Review: 'A Raisin in the Sun'

Photo: Copyright Broadcasting Companies, Inc.
Review Written by Peggy Eldridge-Love

I saw what I wanted last night. I saw the ultimate in raw emotion spew up like an inferno and scorch an emotional trail that will leave an eternal imprint on my mind. I saw art at its absolute best, at least for me. I saw what I, as an artist - whether visual or written - ache to achieve every time I make an effort. I saw two moments in the 2008 presentation of 'Raisin in the Sun' on ABC that are my reason for blubbering like this here and now.

There were many, many moments throughout the production that I thought were wonderful theatre.
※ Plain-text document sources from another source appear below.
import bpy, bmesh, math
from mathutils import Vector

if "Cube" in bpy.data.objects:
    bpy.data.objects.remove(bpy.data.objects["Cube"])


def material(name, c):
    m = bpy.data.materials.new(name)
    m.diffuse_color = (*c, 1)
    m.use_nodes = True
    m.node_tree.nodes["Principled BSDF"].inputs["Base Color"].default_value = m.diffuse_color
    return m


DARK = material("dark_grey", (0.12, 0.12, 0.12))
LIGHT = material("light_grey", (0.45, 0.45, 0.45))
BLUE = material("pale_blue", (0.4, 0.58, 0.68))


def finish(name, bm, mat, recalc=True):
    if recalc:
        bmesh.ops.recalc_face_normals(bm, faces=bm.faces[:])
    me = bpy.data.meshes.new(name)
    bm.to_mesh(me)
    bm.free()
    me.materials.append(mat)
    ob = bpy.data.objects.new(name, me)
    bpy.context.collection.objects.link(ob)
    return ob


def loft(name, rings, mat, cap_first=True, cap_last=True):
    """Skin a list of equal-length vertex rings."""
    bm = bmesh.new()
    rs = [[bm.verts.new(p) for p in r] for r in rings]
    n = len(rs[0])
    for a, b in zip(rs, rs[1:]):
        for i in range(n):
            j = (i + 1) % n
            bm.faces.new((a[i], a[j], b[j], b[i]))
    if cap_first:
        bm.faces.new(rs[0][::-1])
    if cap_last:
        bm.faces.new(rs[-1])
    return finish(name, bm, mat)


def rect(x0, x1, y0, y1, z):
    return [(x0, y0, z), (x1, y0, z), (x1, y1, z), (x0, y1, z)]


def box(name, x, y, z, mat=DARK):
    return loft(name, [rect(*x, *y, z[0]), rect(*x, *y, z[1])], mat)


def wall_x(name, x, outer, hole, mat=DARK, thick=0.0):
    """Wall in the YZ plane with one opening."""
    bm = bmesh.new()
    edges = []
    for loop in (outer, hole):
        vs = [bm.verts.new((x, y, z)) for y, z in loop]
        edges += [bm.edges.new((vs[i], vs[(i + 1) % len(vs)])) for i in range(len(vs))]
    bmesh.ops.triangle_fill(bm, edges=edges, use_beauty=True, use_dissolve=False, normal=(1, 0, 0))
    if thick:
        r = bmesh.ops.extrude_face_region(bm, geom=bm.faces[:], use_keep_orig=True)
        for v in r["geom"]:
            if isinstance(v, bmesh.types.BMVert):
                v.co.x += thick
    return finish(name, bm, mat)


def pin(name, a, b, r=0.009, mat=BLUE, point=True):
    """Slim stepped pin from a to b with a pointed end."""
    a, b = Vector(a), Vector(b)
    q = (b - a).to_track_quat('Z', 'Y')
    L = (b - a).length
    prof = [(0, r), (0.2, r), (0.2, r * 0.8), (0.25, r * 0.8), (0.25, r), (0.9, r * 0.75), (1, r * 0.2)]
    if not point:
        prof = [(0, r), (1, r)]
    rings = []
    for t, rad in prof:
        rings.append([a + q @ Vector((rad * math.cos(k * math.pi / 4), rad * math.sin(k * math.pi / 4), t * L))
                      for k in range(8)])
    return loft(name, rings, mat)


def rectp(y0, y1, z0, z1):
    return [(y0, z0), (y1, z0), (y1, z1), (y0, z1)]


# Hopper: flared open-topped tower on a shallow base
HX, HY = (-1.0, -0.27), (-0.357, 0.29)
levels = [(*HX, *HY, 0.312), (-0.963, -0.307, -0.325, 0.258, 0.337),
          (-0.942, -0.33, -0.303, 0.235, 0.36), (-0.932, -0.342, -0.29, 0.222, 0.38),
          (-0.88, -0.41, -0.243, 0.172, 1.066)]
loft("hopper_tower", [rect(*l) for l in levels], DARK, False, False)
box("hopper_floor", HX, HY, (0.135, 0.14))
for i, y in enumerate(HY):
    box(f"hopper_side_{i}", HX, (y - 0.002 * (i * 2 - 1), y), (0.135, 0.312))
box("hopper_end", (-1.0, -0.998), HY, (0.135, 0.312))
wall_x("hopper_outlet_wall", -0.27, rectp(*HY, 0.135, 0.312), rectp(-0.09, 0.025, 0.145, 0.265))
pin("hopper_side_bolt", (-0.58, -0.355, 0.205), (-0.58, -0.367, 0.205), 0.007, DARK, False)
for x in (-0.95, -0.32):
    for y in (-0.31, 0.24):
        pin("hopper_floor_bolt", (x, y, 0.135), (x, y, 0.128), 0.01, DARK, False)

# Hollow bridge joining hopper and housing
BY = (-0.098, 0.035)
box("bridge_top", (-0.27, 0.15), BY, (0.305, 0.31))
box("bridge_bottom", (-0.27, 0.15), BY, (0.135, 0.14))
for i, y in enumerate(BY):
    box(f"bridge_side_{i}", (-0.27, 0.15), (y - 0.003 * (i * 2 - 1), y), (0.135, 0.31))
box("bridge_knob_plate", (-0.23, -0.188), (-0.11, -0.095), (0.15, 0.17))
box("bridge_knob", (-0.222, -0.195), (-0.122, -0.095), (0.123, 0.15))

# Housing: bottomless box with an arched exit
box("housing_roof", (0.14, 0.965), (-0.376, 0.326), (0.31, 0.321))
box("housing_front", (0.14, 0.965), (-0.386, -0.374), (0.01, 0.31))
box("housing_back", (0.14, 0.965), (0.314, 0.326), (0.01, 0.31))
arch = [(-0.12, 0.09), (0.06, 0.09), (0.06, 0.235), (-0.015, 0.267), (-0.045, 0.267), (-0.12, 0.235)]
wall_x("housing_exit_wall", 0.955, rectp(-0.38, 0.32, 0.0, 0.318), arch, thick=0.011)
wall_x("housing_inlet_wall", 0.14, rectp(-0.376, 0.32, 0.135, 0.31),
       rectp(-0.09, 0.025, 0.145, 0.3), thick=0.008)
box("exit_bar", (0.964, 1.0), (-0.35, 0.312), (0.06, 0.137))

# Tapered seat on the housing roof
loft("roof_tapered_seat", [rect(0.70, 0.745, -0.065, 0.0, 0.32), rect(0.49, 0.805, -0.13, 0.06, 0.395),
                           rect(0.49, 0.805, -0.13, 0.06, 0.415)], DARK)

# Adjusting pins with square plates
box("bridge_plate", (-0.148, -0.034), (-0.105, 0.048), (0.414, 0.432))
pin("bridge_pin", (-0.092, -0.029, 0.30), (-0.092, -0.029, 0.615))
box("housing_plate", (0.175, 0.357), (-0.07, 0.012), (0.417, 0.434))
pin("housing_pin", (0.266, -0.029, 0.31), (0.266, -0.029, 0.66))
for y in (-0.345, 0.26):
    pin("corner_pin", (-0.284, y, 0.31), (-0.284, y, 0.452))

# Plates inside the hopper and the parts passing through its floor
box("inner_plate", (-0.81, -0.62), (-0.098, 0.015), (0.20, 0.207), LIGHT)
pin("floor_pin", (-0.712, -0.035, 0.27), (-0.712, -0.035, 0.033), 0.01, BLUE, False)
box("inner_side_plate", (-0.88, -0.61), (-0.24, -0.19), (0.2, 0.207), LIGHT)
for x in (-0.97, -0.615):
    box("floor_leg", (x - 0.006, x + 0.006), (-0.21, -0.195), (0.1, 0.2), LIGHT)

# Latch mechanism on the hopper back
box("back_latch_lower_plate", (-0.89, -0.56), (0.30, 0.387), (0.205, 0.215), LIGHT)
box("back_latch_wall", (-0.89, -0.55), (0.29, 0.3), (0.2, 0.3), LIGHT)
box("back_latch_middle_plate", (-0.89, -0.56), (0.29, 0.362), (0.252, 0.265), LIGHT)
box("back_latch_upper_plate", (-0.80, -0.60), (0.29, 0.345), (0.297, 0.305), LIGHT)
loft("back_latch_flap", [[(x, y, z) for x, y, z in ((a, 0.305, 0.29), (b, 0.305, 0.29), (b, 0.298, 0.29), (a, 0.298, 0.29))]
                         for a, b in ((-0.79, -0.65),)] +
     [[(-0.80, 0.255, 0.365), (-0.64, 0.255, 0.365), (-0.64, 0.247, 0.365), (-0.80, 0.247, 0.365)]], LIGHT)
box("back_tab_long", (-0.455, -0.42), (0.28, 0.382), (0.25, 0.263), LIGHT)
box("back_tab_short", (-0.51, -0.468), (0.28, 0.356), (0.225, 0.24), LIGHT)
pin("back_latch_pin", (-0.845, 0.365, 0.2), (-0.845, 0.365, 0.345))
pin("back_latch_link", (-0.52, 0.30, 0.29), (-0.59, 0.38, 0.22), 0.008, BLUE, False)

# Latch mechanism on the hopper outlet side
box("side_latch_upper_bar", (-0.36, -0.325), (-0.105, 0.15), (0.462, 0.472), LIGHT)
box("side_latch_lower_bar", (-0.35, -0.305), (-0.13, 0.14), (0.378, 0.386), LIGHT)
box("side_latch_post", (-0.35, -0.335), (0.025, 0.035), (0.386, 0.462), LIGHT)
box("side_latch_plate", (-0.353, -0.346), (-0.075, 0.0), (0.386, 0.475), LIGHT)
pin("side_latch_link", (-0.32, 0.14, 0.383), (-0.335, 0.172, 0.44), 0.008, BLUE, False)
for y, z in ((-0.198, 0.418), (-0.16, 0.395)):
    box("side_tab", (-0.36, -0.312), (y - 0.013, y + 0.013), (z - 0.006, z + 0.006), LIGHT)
Each actor carried their role and made their character a part of my life. I was intrigued with the excellent adaption of this production for today's television. Nothing was lost; both the feel of the stage and the film set were preserved for whichever of the two you, the viewer, were most comfortable with. It all worked.
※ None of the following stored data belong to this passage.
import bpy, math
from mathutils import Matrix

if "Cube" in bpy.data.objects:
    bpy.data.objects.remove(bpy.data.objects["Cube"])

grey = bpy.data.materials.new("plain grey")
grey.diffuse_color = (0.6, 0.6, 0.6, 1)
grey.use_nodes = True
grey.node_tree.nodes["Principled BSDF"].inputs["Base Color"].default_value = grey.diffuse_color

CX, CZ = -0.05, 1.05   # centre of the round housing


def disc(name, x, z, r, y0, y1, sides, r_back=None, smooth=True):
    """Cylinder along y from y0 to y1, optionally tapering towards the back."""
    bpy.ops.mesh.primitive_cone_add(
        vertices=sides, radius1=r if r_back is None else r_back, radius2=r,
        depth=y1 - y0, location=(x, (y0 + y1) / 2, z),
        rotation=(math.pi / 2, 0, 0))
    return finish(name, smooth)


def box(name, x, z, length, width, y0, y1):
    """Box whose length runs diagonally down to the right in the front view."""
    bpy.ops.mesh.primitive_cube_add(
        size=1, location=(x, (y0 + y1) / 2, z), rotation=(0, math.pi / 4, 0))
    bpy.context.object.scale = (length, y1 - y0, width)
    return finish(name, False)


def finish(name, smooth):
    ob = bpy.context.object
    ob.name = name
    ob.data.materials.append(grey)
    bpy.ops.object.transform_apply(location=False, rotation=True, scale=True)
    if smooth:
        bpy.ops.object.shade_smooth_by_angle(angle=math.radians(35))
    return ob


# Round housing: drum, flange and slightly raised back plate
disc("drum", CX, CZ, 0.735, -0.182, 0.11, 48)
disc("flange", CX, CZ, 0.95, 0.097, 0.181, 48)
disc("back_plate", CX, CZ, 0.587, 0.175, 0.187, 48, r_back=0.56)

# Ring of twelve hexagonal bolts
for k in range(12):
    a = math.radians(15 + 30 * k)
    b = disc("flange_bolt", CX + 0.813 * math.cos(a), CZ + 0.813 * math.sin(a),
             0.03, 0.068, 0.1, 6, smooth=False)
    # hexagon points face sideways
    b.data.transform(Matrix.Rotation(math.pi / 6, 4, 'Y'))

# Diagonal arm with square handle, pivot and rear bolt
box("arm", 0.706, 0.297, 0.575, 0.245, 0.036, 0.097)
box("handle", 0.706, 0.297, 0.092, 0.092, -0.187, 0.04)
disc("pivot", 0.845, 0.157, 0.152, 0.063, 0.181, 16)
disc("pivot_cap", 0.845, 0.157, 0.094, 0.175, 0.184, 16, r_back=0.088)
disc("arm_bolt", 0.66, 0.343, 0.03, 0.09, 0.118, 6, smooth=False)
I was deeply moved by Audra McDonald's delivery of Ruth, the peacemaker, and under appreciated wife. Saana Lathan was an interesting Beneatha, and, Sean Combs was a very welcome surprise in the role of Walter. The authenticity of Phylicia Rashad's Lena was quietly riveting for me. I knew Lena, a hundred Lena's, and I knew without question that so too did Phylicia and that it was that irrevocable memory of our personal Lena's that drove this production straight to that place of immorality.
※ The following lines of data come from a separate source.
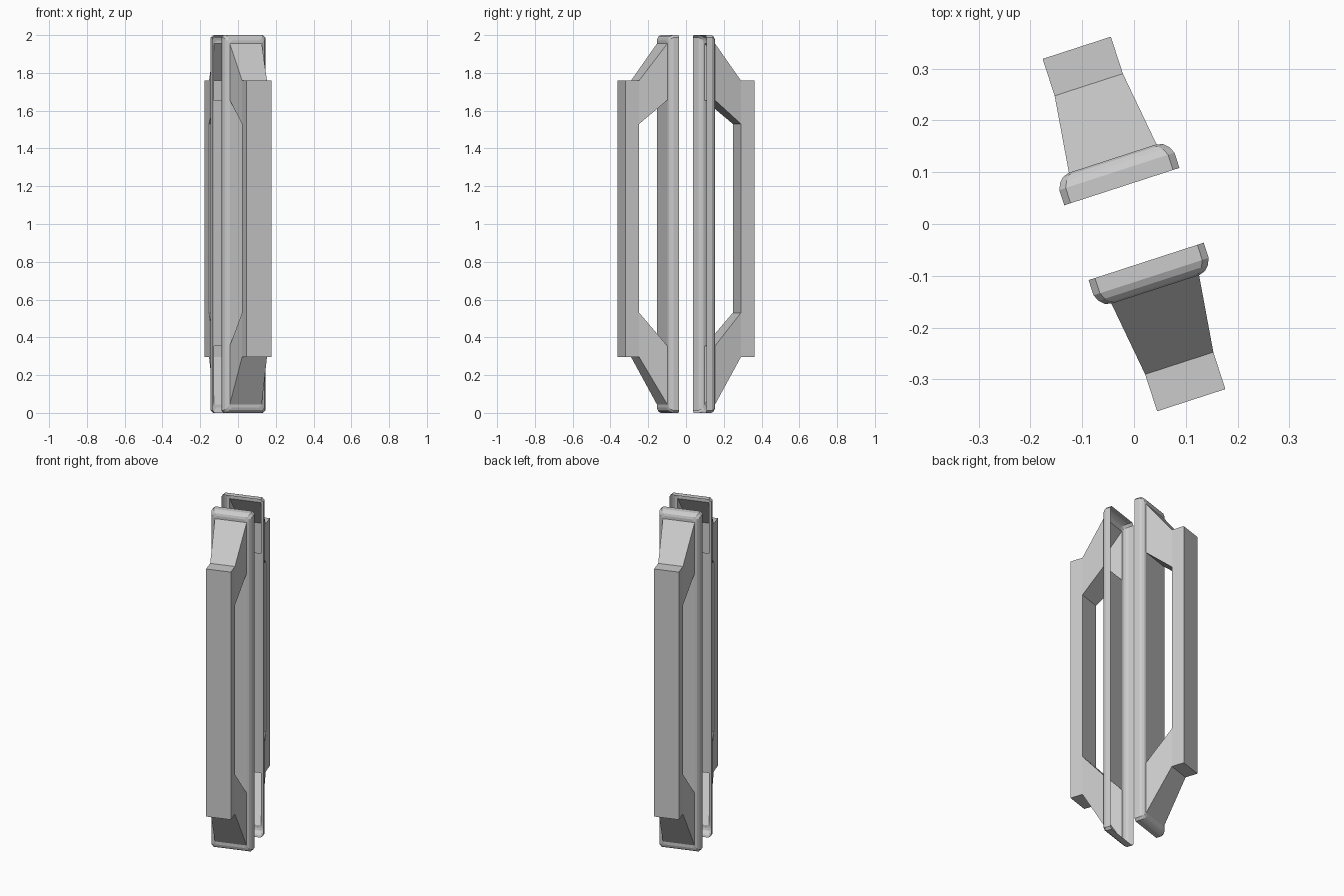
import bpy, bmesh, math

if "Cube" in bpy.data.objects:
    bpy.data.objects.remove(bpy.data.objects["Cube"])

ANGLE = math.radians(18)
PLATE_V, GRIP_IN, GRIP_OUT = 0.133, 0.283, 0.358   # distances out from the centre
BASE_W, GRIP_W = 0.089, 0.0693                      # half widths


def make(name, bm, turn, ref):
    """Clean, orient outward (ref = inside point) and add the object, turned about z."""
    bmesh.ops.remove_doubles(bm, verts=bm.verts, dist=1e-5)
    bmesh.ops.recalc_face_normals(bm, faces=bm.faces)
    bm.faces.ensure_lookup_table()
    f = bm.faces[0]
    c = f.calc_center_median()
    if f.normal.x * (c.x - ref[0]) + f.normal.y * (c.y - ref[1]) + f.normal.z * (c.z - ref[2]) < 0:
        bmesh.ops.reverse_faces(bm, faces=bm.faces)
    me = bpy.data.meshes.new(name)
    bm.to_mesh(me)
    bm.free()
    ob = bpy.data.objects.new(name, me)
    bpy.context.collection.objects.link(ob)
    ob.rotation_euler.z = turn


def face(bm, pts):
    return bm.faces.new([bm.verts.new(p) for p in pts])


def loft(bm, rings):
    """Quads between consecutive closed rings."""
    for a, b in zip(rings, rings[1:]):
        n = len(a)
        for i in range(n):
            j = (i + 1) % n
            face(bm, [a[i], a[j], b[j], b[i]])


def plate_ring(v, inset, c=0.013):
    w, lo, hi = 0.117 - inset, inset, 2 - inset
    return [(x, -v, z) for x, z in (
        (w - c, lo), (w, lo + c), (w, hi - c), (w - c, hi),
        (c - w, hi), (-w, hi - c), (-w, lo + c), (c - w, lo))]


def rect(v, w, z0, z1):
    return [(-w, -v, z0), (w, -v, z0), (w, -v, z1), (-w, -v, z1)]


def handle(side, turn):
    # open-backed mounting plate with rounded front rim
    bm = bmesh.new()
    rings = [plate_ring(v, i) for v, i in (
        (0.076, 0), (0.107, 0), (0.120, 0.006), (0.129, 0.015), (PLATE_V, 0.028))]
    loft(bm, rings)
    r = rings[-1]
    face(bm, rect(PLATE_V, BASE_W, 0.355, 1.655))
    face(bm, [(BASE_W, -PLATE_V, 1.955), r[2], r[3], r[4], r[5], (-BASE_W, -PLATE_V, 1.955)])
    face(bm, [(-BASE_W, -PLATE_V, 0.045), r[6], r[7], r[0], r[1], (BASE_W, -PLATE_V, 0.045)])
    make(side + "_mounting_plate", bm, turn, (0, -0.1, 1))

    # hollow tapering brackets, open towards the back of the plate
    for end, base, tip in (("upper", (1.655, 1.955), (1.53, 1.76)),
                           ("lower", (0.045, 0.355), (0.295, 0.53))):
        bm = bmesh.new()
        loft(bm, [rect(PLATE_V, BASE_W, *base), rect(GRIP_IN, GRIP_W, *tip)])
        make(f"{side}_{end}_bracket", bm, turn, (0, -0.21, (sum(base) + sum(tip)) / 4))

    # grip bar
    bm = bmesh.new()
    a, b = (rect(v, GRIP_W, 0.295, 1.76) for v in (GRIP_IN, GRIP_OUT))
    loft(bm, [a, b])
    face(bm, a)
    face(bm, b)
    make(side + "_grip_bar", bm, turn, (0, -0.32, 1))


# matching handles back to back
handle("front", ANGLE)
handle("rear", ANGLE + math.pi)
So, I cut to the chase and name the two moments that I refer to. The first was that moment of self-truth, self-knowledge in which Walter (Sean Combs)collided with his unalterable reality and it was such a physical blow after twising and turning every way he possibly could to try to avoid its acceptance that he finally threw himself onto the steps and collapsed. What he was experiencing was a death and Sean's portrayal of that moment was that moment of learning of a death your soul does not believe it can bear. His performance was profound!

The next such moment was Lean's when she too was forced to accept the reality of not Walter's betrayal or poor judgement, but of how fleeting our worth can be regardless of the cost, how easily it can be dissolved in a split second, and how, no matter what she might do or say to preserve her deceased husband's tangible worth or even spiritual worth that she ultimately had no control over that whatsoever. It was the agony of surrender - of relinquishing that role of control to a higher authority - that I thought I heard and saw and felt in her near animal bellow of anguish. Letting go can be more painful than giving birth, and her letting go ripped the moon from its bed. I will never forget how she made me feel in that moment's performance - ever.

This production may not win an award of any kind, and it may be debated and compared to the original, and we may all have our varying opinions as to the degree of its worth. That is to be expected. But those moments are my "Play it Again Sam" and my "Frankly, Scarlett, I don't give a Damn" cinematic moments and I assure you, I'm keeping them!

1 comment:

Shelia said...

"Letting go can be more painful than giving birth, and her letting go ripped the moon from its bed. I will never forget how she made me feel in that moment's performance - ever."

That scene brought tears to my eyes.